Investors are still paralysed by the aftermath of Britain’s vote to leave the European Union. News feeds and commentaries are dominated by the event and other economic data or speeches have been paid little attention. Slowly but surely this will change, and the obvious first candidates will be the eventual policy path of the Federal Reserve and the European Central Bank.
The ECB will have to soon present changes to its bond purchase programme, as the bank is running out of German bonds to buy. In the UK, it will be interesting to see how badly the business sentiment has been hurt by Brexit – the first glimpse will probably be the July business sentiment surveys, but it will take a month from now before we get that. Today’s manufacturing survey for June is expected to show a small increase to 50.3 – but still close to the lowest levels seen since early 2013.
Euro area June Manufacturing Purchasing Manager Index (0830 GMT). The June flash index had a surprisingly perky reading of 52.6, and no change is expected in the final reading. That is the highest since January 2016, which means the real economy was not fazed by the looming Brexit threat. Maybe that was because Remain was expected to win, or maybe Leave is not expected to lead to long-lasting damage to the European economy.
European Central Bank’s officials central bank speeches. The ECB’s Peter Praet (1000 GMT) and Bank of England’s Andrew Haldane (1500 GMT) will be speaking at the FT Festival of Finance.
ECB’s Benoit Coeure will speak at the 60th anniversary of Club de Paris (0715 GMT). The Paris Club is an informal group of officials from creditor countries. Permanent members include countries like Spain, Italy and Ireland, which is an interesting twist as many of the so-called creditor countries are either deeply in debt or have been bailed out themselves.
US June ISM Manufacturing Survey (1400 GMT). The Institute for Supply Management’s manufacturing survey in May had the composite index at 51.3, clearly higher from last winter’s recessionary levels, and it is expected to have risen to 51.4 in June.

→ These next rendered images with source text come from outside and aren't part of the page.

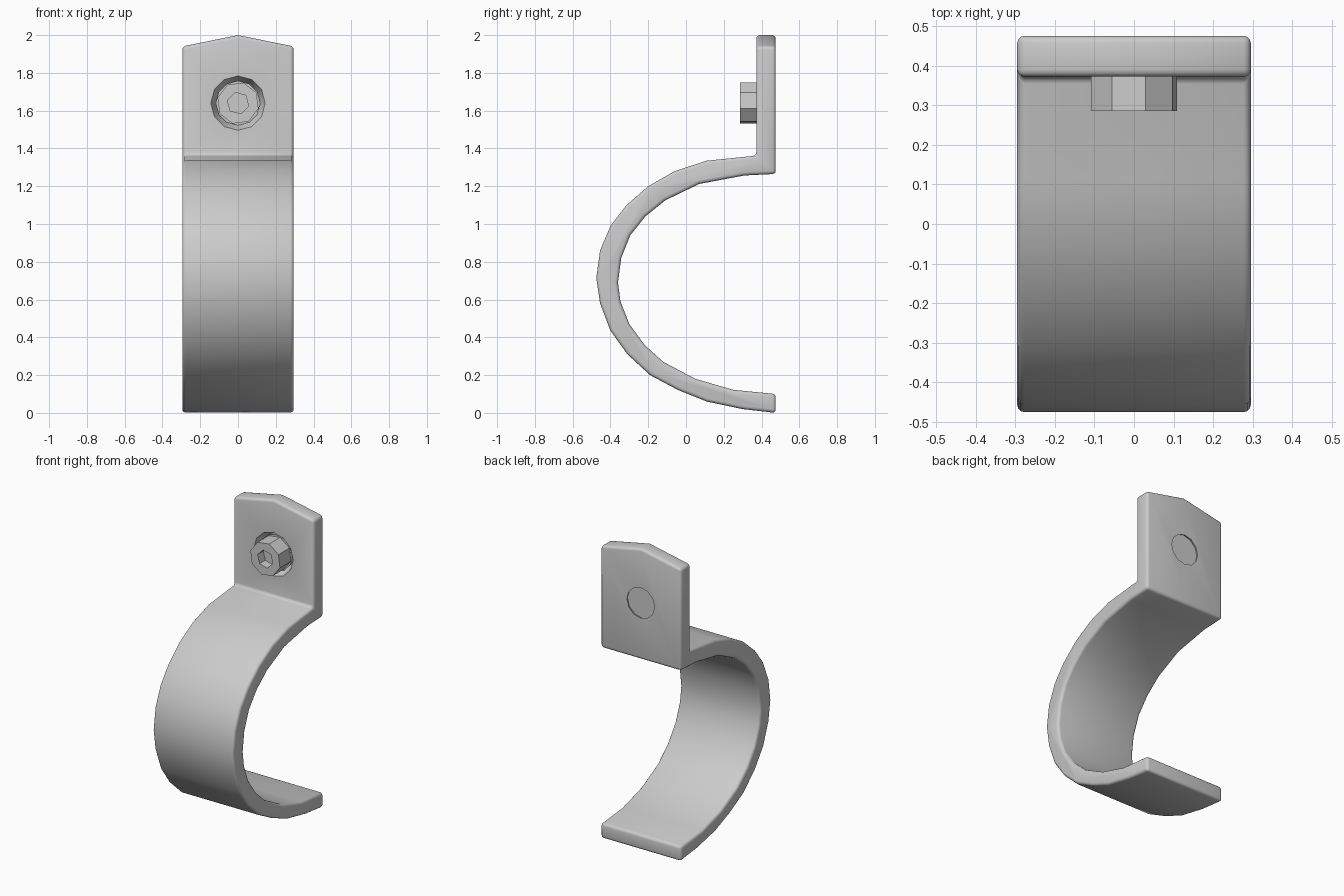
import bpy, bmesh
from math import radians
from mathutils import Matrix

if "Cube" in bpy.data.objects:
    bpy.data.objects.remove(bpy.data.objects["Cube"])

HALF_W = 0.295
HOLE_Z = 1.64


def make_object(name, bm):
    bmesh.ops.recalc_face_normals(bm, faces=bm.faces)
    mesh = bpy.data.meshes.new(name)
    bm.to_mesh(mesh)
    bm.free()
    obj = bpy.data.objects.new(name, mesh)
    bpy.context.collection.objects.link(obj)
    return obj


def cone_along_y(name, sides, y_front, y_back, r_front, r_back, turn=0):
    bm = bmesh.new()
    place = (Matrix.Translation((0, (y_front + y_back) / 2, HOLE_Z))
             @ Matrix.Rotation(radians(90), 4, 'X')
             @ Matrix.Rotation(radians(turn), 4, 'Z'))
    bmesh.ops.create_cone(bm, cap_ends=True, segments=sides, radius1=r_back,
                          radius2=r_front, depth=y_back - y_front, matrix=place)
    return make_object(name, bm)


def apply_modifier(obj, kind, **settings):
    mod = obj.modifiers.new(kind.title(), kind)
    for key, value in settings.items():
        setattr(mod, key, value)
    bpy.context.view_layer.objects.active = obj
    bpy.ops.object.modifier_apply(modifier=mod.name)


def cut(obj, cutter):
    apply_modifier(obj, 'BOOLEAN', operation='DIFFERENCE', object=cutter, solver='EXACT')
    bpy.data.objects.remove(cutter)


# Side profile (y, z) of the strap: outer curve, upright plate, inner curve
outer = [(0.475, 0.0), (0.30, 0.02), (0.11, 0.06), (-0.04, 0.12), (-0.19, 0.20),
         (-0.31, 0.31), (-0.40, 0.435), (-0.455, 0.58), (-0.475, 0.715),
         (-0.455, 0.86), (-0.40, 0.99), (-0.315, 1.10), (-0.20, 1.20),
         (-0.06, 1.28), (0.11, 1.335), (0.372, 1.362)]
plate = [(0.372, 2.0), (0.475, 2.0)]
inner = [(0.475, 1.265), (0.31, 1.257), (0.07, 1.212), (-0.11, 1.125),
         (-0.215, 1.04), (-0.295, 0.94), (-0.343, 0.82), (-0.36, 0.69),
         (-0.347, 0.59), (-0.30, 0.47), (-0.22, 0.36), (-0.12, 0.27),
         (0.05, 0.18), (0.25, 0.122), (0.475, 0.10)]
profile = outer + plate + inner

# Strap: three sections across the width, the middle one peaks at the top
bm = bmesh.new()
sections = []
for x in (-HALF_W, 0, HALF_W):
    drop = 0.06 if x else 0
    sections.append([bm.verts.new((x, y, z - drop if z > 1.9 else z))
                     for y, z in profile])
count = len(profile)
for a, b in zip(sections, sections[1:]):
    for i in range(count):
        j = (i + 1) % count
        bm.faces.new((a[i], a[j], b[j], b[i]))
bm.faces.new(sections[0])
bm.faces.new(sections[-1])
strap = make_object("strap", bm)
apply_modifier(strap, 'BEVEL', width=0.018, segments=3, limit_method='ANGLE',
               angle_limit=radians(35))

# Tapered bolt hole through the plate
cut(strap, cone_along_y("hole_cutter", 12, 0.36, 0.49, 0.149, 0.095))

# Bolt head with hexagonal socket, and the bolt end seen from the back
head = cone_along_y("bolt_head", 8, 0.285, 0.43, 0.112, 0.112, turn=30)
cut(head, cone_along_y("socket_cutter", 6, 0.25, 0.345, 0.058, 0.058, turn=15))
cone_along_y("bolt_end", 12, 0.40, 0.46, 0.118, 0.112)

# Smooth strap with crisp edges kept
bpy.ops.object.select_all(action='DESELECT')
strap.select_set(True)
bpy.context.view_layer.objects.active = strap
bpy.ops.object.shade_smooth_by_angle(angle=radians(35))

The Federal Reserve's ability to hike rates during the rest of the year is seriously questioned. This has not hurt the USD much, as the currency’s safe haven role has kept the demand high. As Brexit becomes generally better understood and accepted, the USD could see some initial weakness but that could be followed by renewed expectations of rate hikes.
The report will be published here.